Written by: Stephen J. Corell, paralegal
On March 20, 2020, Governor Cuomo issued an executive order that suspends the deadline to file any State action—more commonly called your “Statute of Limitations”. The exact words of the order read that “any specific time limit for the commencement, filing, or service of any legal action, notice, motion, or other process or proceeding, as prescribed by the procedural laws of the state, including but not limited to the criminal procedure law, the family court act, the civil practice law and rules, the court of claims act, the surrogate’s court procedure act, and the uniform court acts, or by any other statute, local law, ordinance, order, rule, or regulation, or part thereof, is hereby tolled from the date of this executive order until April 19, 2020.”
Cuomo’s reasoning for this suspension was to “limit court operations to essential matters during the pendency of the COVID-19 health crisis.” While the order contains various other provisions designed to accomplish this same purpose, this suspension of deadlines is arguably the most applicable to any litigant who is seeking to file an action in a State Court.
Since the initial March 20 Executive Order, the Governor has extended this tolling time-frame multiple times, and the suspension is—as of this date—still active. The extensions suspended the filing deadlines through May 7, then June 6, then July 6, August 7 and—more recently—September 4, for a total of 181 days.
While it is explicitly clear that this monthly series of Executive Orders applies to any State action—although it does not apply to Federal Courts—what remains unclear from the language of each successive order is what exactly is meant by “tolled”. If your time limit fell within the period of March 20 and September 4, will it be deferred until the end of the period and become due on September 4? Or is the clock paused, effectively adding 181 days—thus far—to the date on which the clock ended before? These are important things to know, and the answers are neither clear nor certain.

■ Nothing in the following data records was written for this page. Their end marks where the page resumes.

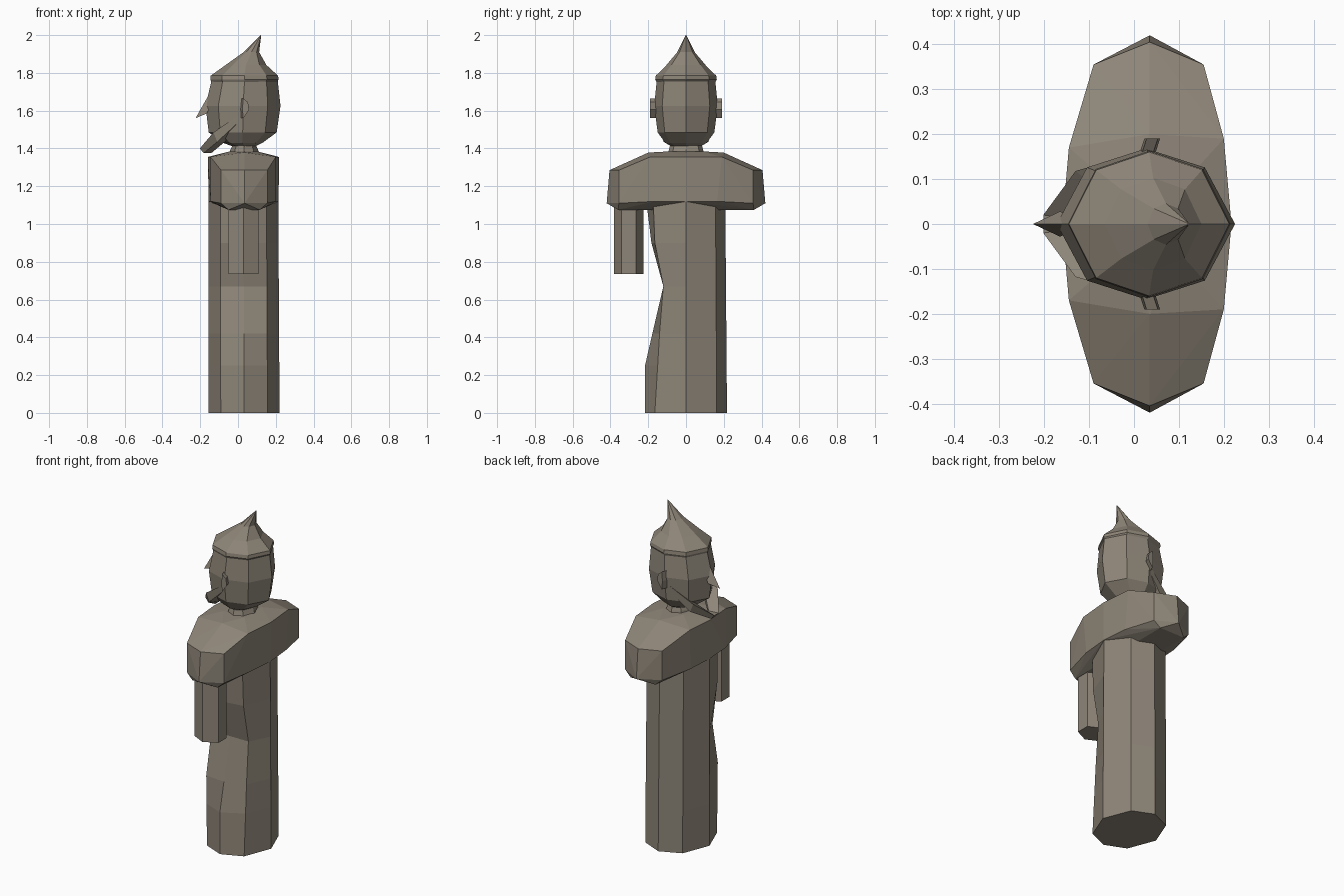
import bpy, bmesh, math
from mathutils import Vector

stone = bpy.data.materials.new("weathered brown stone")
stone.diffuse_color = (0.27, 0.235, 0.188, 1)


def finish(name, bm):
    bmesh.ops.recalc_face_normals(bm, faces=bm.faces)
    me = bpy.data.meshes.new(name)
    bm.to_mesh(me)
    bm.free()
    me.materials.append(stone)
    ob = bpy.data.objects.new(name, me)
    bpy.context.collection.objects.link(ob)
    return ob


def loft(name, rings):
    bm = bmesh.new()
    loops = [[bm.verts.new(p) for p in r] for r in rings]
    n = len(loops[0])
    for a, b in zip(loops, loops[1:]):
        for i in range(n):
            j = (i + 1) % n
            bm.faces.new((a[i], a[j], b[j], b[i]))
    bm.faces.new(loops[0])
    bm.faces.new(loops[-1])
    return finish(name, bm)


def hull(name, pts):
    bm = bmesh.new()
    for p in pts:
        bm.verts.new(p)
    res = bmesh.ops.convex_hull(bm, input=bm.verts)
    loose = [v for v in bm.verts if not v.link_faces]
    bmesh.ops.delete(bm, geom=loose, context='VERTS')
    bmesh.ops.dissolve_limit(bm, angle_limit=0.02, verts=bm.verts, edges=bm.edges)
    return finish(name, bm)


def octagon(x0, x1, ry, z, k=0.75):
    # eight-sided section between x0 and x1, vertices on the axes
    c, r = (x0 + x1) / 2, (x1 - x0) / 2
    s = 0.66
    return [Vector((c + r * u, ry * v, z)) for u, v in
            ((1, 0), (s, k), (0, 1), (-s, k), (-1, 0), (-s, -k), (0, -1), (s, -k))]


# robe column, hollowed on the -y side beneath the arm
rings = []
for z, c, b, a in ((0, -0.165, -0.217, -0.165), (0.25, -0.166, -0.217, -0.15),
                   (0.42, -0.17, -0.178, -0.14), (0.67, -0.12, -0.12, -0.12),
                   (0.9, -0.165, -0.183, -0.165), (1.16, -0.165, -0.215, -0.175)):
    r = octagon(-0.155, 0.22 - 0.006 * z, 0.217 - 0.008 * z, z)
    r[5].y, r[6].y, r[7].y = c, b, a
    rings.append(r)
loft("robe", rings)

# shoulders and wide sleeves
pts = [(-0.155, 0, 1.12), (0.215, 0, 1.12), (-0.16, 0, 1.355), (0.217, 0, 1.355)]
for s in (-1, 1):
    for z in (1.285, 1.11):
        pts += [(0.035, s * (0.42 if z < 1.2 else 0.405), z),
                (-0.09, s * 0.355, z), (0.155, s * 0.355, z)]
    for y in (0.21, 0.36):
        pts += [(-0.05, s * y, 1.075), (0.115, s * y, 1.075)]
    pts += [(-0.145, s * 0.165, 1.12), (0.2, s * 0.165, 1.12),
            (-0.145, s * 0.17, 1.355), (0.2, s * 0.19, 1.355),
            (0.035, s * 0.2, 1.378), (-0.04, s * 0.08, 1.385), (0.1, s * 0.08, 1.385)]
hull("shoulders", pts)

# single remaining forearm
loft("forearm", [[(0.03 + 0.092 * math.cos(t), -0.303 + 0.078 * math.sin(t), z)
                  for t in [math.radians(30 + 60 * i) for i in range(6)]]
                 for z in (0.735, 1.1)])

# neck
loft("neck", [octagon(-0.05, 0.12, 0.1, 1.36), octagon(-0.04, 0.105, 0.09, 1.395),
              octagon(-0.01, 0.08, 0.075, 1.45)])

# head
loft("head", [octagon(0.0, 0.07, 0.06, 1.4), octagon(-0.08, 0.13, 0.11, 1.43),
              octagon(-0.155, 0.205, 0.15, 1.485), octagon(-0.172, 0.225, 0.168, 1.625),
              octagon(-0.14, 0.21, 0.155, 1.76)])

# pointed cap leaning backward
loft("cap", [octagon(-0.14, 0.205, 0.155, 1.75), octagon(-0.147, 0.215, 0.163, 1.765),
             octagon(-0.145, 0.212, 0.16, 1.785), octagon(-0.065, 0.15, 0.103, 1.842),
             octagon(0.03, 0.112, 0.046, 1.91), octagon(0.119, 0.123, 0.002, 2.0)])

# nose
hull("nose", [(-0.14, 0, 1.71), (-0.225, 0, 1.56), (-0.165, 0.028, 1.585),
              (-0.165, -0.028, 1.585), (-0.13, 0.015, 1.66), (-0.13, -0.015, 1.66)])

for s, side in ((1, "left"), (-1, "right")):
    # jaw beard sweeping forward from the ear
    loft("beard_" + side, [[(x, s * y, z), (x + 0.02, s * y, z - h),
                            (x + 0.06, s * y * 0.6, z - h), (x + 0.06, s * y * 0.6, z)]
                           for x, y, z, h in ((0.0, 0.155, 1.575, 0.02),
                                              (-0.13, 0.118, 1.485, 0.05),
                                              (-0.202, 0.02, 1.4, 0.025),
                                              (-0.202, 0.0, 1.4, 0.025))])
    # ear flap
    loft("ear_" + side, [[(x, s * y, z) for x, z in
                          ((0.025 + d, 1.665), (0.05 + d, 1.645), (0.055 + d, 1.605),
                           (0.025 + d, 1.56), (0.02 + d, 1.61))]
                         for y, d in ((0.15, -0.01), (0.19, 0.003))])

The general consensus seems to be that the clock is paused, requiring an individual calculation of your action’s original deadline by adding 181 days to that date. However, there is a spectrum of opinion on this interpretation. There is also no guarantee that judges will interpret the word “toll” one way or another, nor is there a guarantee that, if you file an action after your original statute of limitations, that the other parties in your action won’t object to it or attempt to dismiss it anyway just to make you do the math. Governor Cuomo may also continue to extend your deadline by further Executive Orders, depending on whether the severity of Covid-19 spikes again once schools reopen. There are no surefire answers to these questions. As such, caution and a thorough review of the options are imperative.
Due to the novel nature of these Executive Orders, it is important to have knowledgeable legal counsel to analyze the timing of your case and help you calculate the correct date by which to file, in order to preserve your rights. You should also consider filing in such a way that best mitigates the risks related to varying and unpredictable interpretations of Cuomo’s orders. At the Law Firm of Aaron Gavenda, we can walk you through this process, however confusing it might be.
Whether you intend to file a case and need to know your rights, or if you simply need to respond to someone else’s case against you and need to figure out if you have a potential defense, give us a call. We’re here to help.